About this exercise:
Starting with the first line of the data below, copy each line up to and including the one containing "t = k / steps". Pictures stay out.

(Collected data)
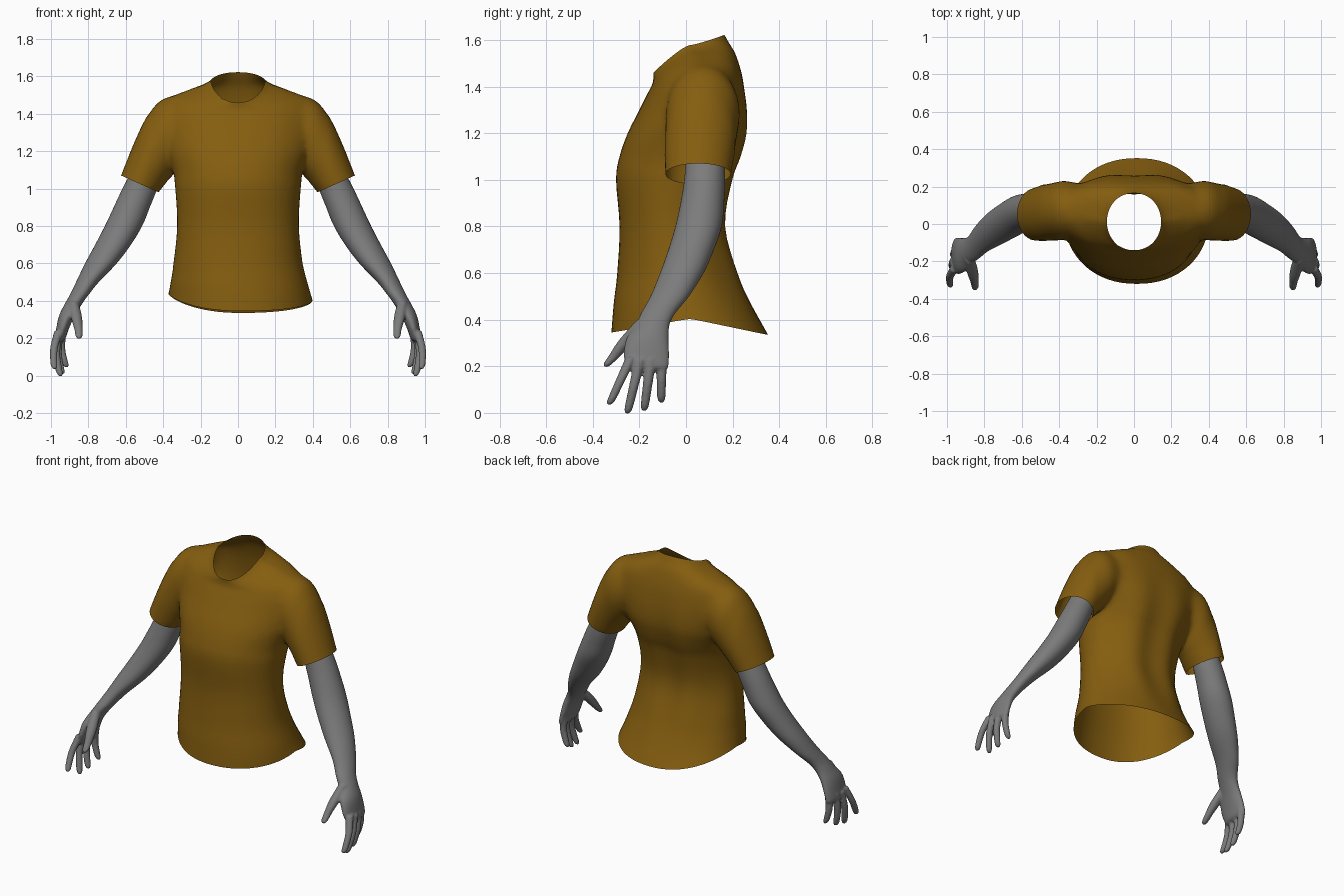
import bpy, bmesh, math
from mathutils import Vector, kdtree

cube = bpy.data.objects.get("Cube")
if cube:
    bpy.data.objects.remove(cube, do_unlink=True)


def material(name, rgb):
    m = bpy.data.materials.new(name)
    m.use_nodes = True
    m.diffuse_color = (*rgb, 1)
    m.node_tree.nodes["Principled BSDF"].inputs["Base Color"].default_value = (*rgb, 1)
    return m


ochre = material("ochre cloth", (0.235, 0.112, 0.005))
grey = material("grey skin", (0.2, 0.2, 0.2))


def smooth_rows(rows, steps):
    """Catmull-Rom interpolation between rows of section values."""
    out = []
    for i in range(len(rows) - 1):
        p = [rows[max(i - 1, 0)], rows[i], rows[i + 1], rows[min(i + 2, len(rows) - 1)]]
        for k in range(steps):
            t = k / steps
            out.append([b + 0.5 * t * (c - a + t * (2 * a - 5 * b + 4 * c - d + t * (3 * (b - c) + d - a)))
                        for a, b, c, d in zip(*p)])
    return out + [list(rows[-1])]


def loft(bm, rings):
    """Closed tube through rings of points, capped at both ends."""
    loops = [[bm.verts.new(p) for p in ring] for ring in rings]
    n = len(loops[0])
    faces = [bm.faces.new((a[i], a[(i + 1) % n], b[(i + 1) % n], b[i]))
             for a, b in zip(loops, loops[1:]) for i in range(n)]
    faces += [bm.faces.new(loops[0]), bm.faces.new(loops[-1])]
    bmesh.ops.recalc_face_normals(bm, faces=faces)


def make_object(name, bm, mat):
    mesh = bpy.data.meshes.new(name)
    bm.to_mesh(mesh)
    bm.free()
    mesh.materials.append(mat)
    for p in mesh.polygons:
        p.use_smooth = True
    obj = bpy.data.objects.new(name, mesh)
    bpy.context.collection.objects.link(obj)
    return obj


def angles(n):
    return [2 * math.pi * i / n for i in range(n)]


def clamp(v):
    return max(0.0, min(1.0, v))


# Shirt body: half width, front y, back y, then z at the front, side and back
body_rows = [
    (.385, -.32, .352, .345, .42, .335),
    (.37, -.31, .285, .47, .48, .46),
    (.345, -.295, .225, .6, .6, .6),
    (.325, -.285, .17, .8, .8, .8),
    (.335, -.3, .2, 1, 1, 1),
    (.35, -.285, .235, 1.1, 1.1, 1.1),
    (.385, -.25, .26, 1.2, 1.2, 1.2),
    (.4, -.2, .262, 1.3, 1.31, 1.3),
    (.4, -.165, .25, 1.37, 1.41, 1.4),
    (.36, -.145, .235, 1.41, 1.49, 1.47),
    (.27, -.14, .212, 1.435, 1.525, 1.54),
    (.18, -.14, .183, 1.45, 1.555, 1.59),
    (.145, -.14, .165, 1.46, 1.577, 1.622),
]


def body_ring(hw, front, back, zf, zs, zb):
    ring = []
    for a in angles(64):
        c, s = math.cos(a), math.sin(a)
        x = hw * math.copysign(abs(c) ** .92, c)
        z = zs + ((zb if s > 0 else zf) - zs) * abs(s) ** 1.25
        # The upper back is broad and flat
        square = clamp((z - .9) / .3) * clamp((hw - .18) / .17) if s > 0 else 0
        y = (front + back) / 2 + math.copysign(abs(s) ** (1 - .35 * square), s) * (back - front) / 2
        # Soft vertical folds down the back
        fade = clamp((1.45 - z) / .4) * clamp((z - .4) / .3)
        y -= .012 * max(s, 0) * fade * math.cos(22 * x)
        # The hem flares to one side and hangs unevenly
        hem = clamp((.6 - z) / .2)
        ring.append(Vector((x + .015 * hem, y, z - .05 * x * hem * abs(c))))
    return ring


body_rings = [body_ring(*r) for r in smooth_rows(body_rows, 4)]
bm = bmesh.new()
loft(bm, body_rings)
shirt = make_object("shirt", bm, ochre)
opening_points = body_rings[0] + body_rings[-1]

# Sleeves: outer x, z, inner x, z, centre y, half depth
sleeve_rows = [
    (.29, 1.485, .22, 1.2, .07, .13),
    (.41, 1.485, .31, 1.12, .075, .16),
    (.49, 1.38, .345, 1.07, .067, .158),
    (.557, 1.24, .385, 1.03, .06, .152),
    (.625, 1.07, .425, .98, .052, .14),
]


def sleeve_ring(side, ox, oz, ix, iz, yc, yh):
    return [Vector((side * ((ox + ix) / 2 + (ox - ix) / 2 * math.cos(a)),
                    yc + yh * math.sin(a),
                    (oz + iz) / 2 + (oz - iz) / 2 * math.cos(a))) for a in angles(40)]


sleeves = []
for side, name in ((1, "left_sleeve"), (-1, "right_sleeve")):
    rings = [sleeve_ring(side, *r) for r in smooth_rows(sleeve_rows, 4)]
    bm = bmesh.new()
    loft(bm, rings)
    sleeve = make_object(name, bm, ochre)
    sleeve.hide_render = True
    sleeves.append(sleeve)
    opening_points += rings[-1]
    union = shirt.modifiers.new(name, "BOOLEAN")
    union.operation = "UNION"
    union.solver = "EXACT"
    union.object = sleeve

# Join the sleeves to the body
bpy.context.view_layer.update()
joined = bpy.data.meshes.new_from_object(
    shirt.evaluated_get(bpy.context.evaluated_depsgraph_get()))
shirt.modifiers.clear()
shirt.data = joined
for sleeve in sleeves:
    bpy.data.objects.remove(sleeve, do_unlink=True)

# Open the neck, hem and cuffs, then soften the shoulder seams
tree = kdtree.KDTree(len(opening_points))
for i, p in enumerate(opening_points):
    tree.insert(p, i)
tree.balance()
bm = bmesh.new()
bm.from_mesh(joined)
caps = [f for f in bm.faces if all(tree.find(v.co)[2] < 1e-4 for v in f.verts)]
bmesh.ops.delete(bm, geom=caps, context="FACES")
bmesh.ops.remove_doubles(bm, verts=bm.verts, dist=.004)
seam = [v for v in bm.verts if .25 < abs(v.co.x) < .48 and v.co.z > 1.04 and not v.is_boundary]
for _ in range(7):
    bmesh.ops.smooth_vert(bm, verts=seam, factor=.5,
                          use_axis_x=True, use_axis_y=True, use_axis_z=True)
for f in bm.faces:
    f.smooth = True
bm.to_mesh(joined)
bm.free()

# Arm and palm sections: centre x, y, z, then half width and half depth
arm_rows = [
    (.46, .085, 1.16, .075, .08),
    (.525, .08, 1, .093, .088),
    (.568, .07, .9, .097, .094),
    (.612, .054, .8, .1, .1),
    (.668, .022, .7, .096, .098),
    (.733, -.018, .6, .085, .094),
    (.805, -.07, .5, .061, .083),
    (.85, -.118, .43, .05, .074),
    (.882, -.142, .38, .046, .072),
    (.915, -.165, .32, .042, .09),
    (.938, -.17, .25, .034, .098),
    (.95, -.165, .2, .028, .09),
    (.952, -.165, .185, .015, .08),
]
thumb_rows = [
    (.88, -.18, .4, .025, .03),
    (.864, -.25, .315, .03, .036),
    (.853, -.302, .25, .023, .027),
    (.85, -.335, .211, .019, .019),
    (.85, -.344, .197, .008, .008),
]
# Fingers: root and tip, from index to little finger
fingers = [
    ((.958, -.235, .24), (.98, -.33, .034)),
    ((.962, -.197, .23), (.948, -.252, -.004)),
    ((.955, -.15, .23), (.938, -.18, .008)),
    ((.94, -.105, .24), (.916, -.106, .044)),
]


def tube(bm, rows, sides):
    loft(bm, [[(x + rx * math.cos(a), y + ry * math.sin(a), z) for a in angles(sides)]
              for x, y, z, rx, ry in smooth_rows(rows, 4)])


bm = bmesh.new()
tube(bm, arm_rows, 32)
tube(bm, thumb_rows, 16)
for root, tip in fingers:
    root, tip = Vector(root), Vector(tip)
    rows = []
    for t, r in ((0, .024), (.45, .021), (.8, .019), (.94, .016), (1, .007)):
        p = root.lerp(tip, t)
        p.x += .016 * math.sin(math.pi * t)  # relaxed curl
        rows.append((*p, r, r))
    tube(bm, rows, 16)
arms = make_object("arms", bm, grey)

# Fuse the hand into one skin and mirror it
fuse = arms.modifiers.new("fuse", "REMESH")
fuse.mode = "VOXEL"
fuse.voxel_size = .0065
fuse.use_smooth_shade = True
relax = arms.modifiers.new("relax", "SMOOTH")
relax.factor = .5
relax.iterations = 3
mirror = arms.modifiers.new("mirror", "MIRROR")
mirror.use_axis[0] = True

Solution to this exercise:
import bpy, bmesh, math
from mathutils import Vector, kdtree

cube = bpy.data.objects.get("Cube")
if cube:
    bpy.data.objects.remove(cube, do_unlink=True)


def material(name, rgb):
    m = bpy.data.materials.new(name)
    m.use_nodes = True
    m.diffuse_color = (*rgb, 1)
    m.node_tree.nodes["Principled BSDF"].inputs["Base Color"].default_value = (*rgb, 1)
    return m


ochre = material("ochre cloth", (0.235, 0.112, 0.005))
grey = material("grey skin", (0.2, 0.2, 0.2))


def smooth_rows(rows, steps):
    """Catmull-Rom interpolation between rows of section values."""
    out = []
    for i in range(len(rows) - 1):
        p = [rows[max(i - 1, 0)], rows[i], rows[i + 1], rows[min(i + 2, len(rows) - 1)]]
        for k in range(steps):
            t = k / steps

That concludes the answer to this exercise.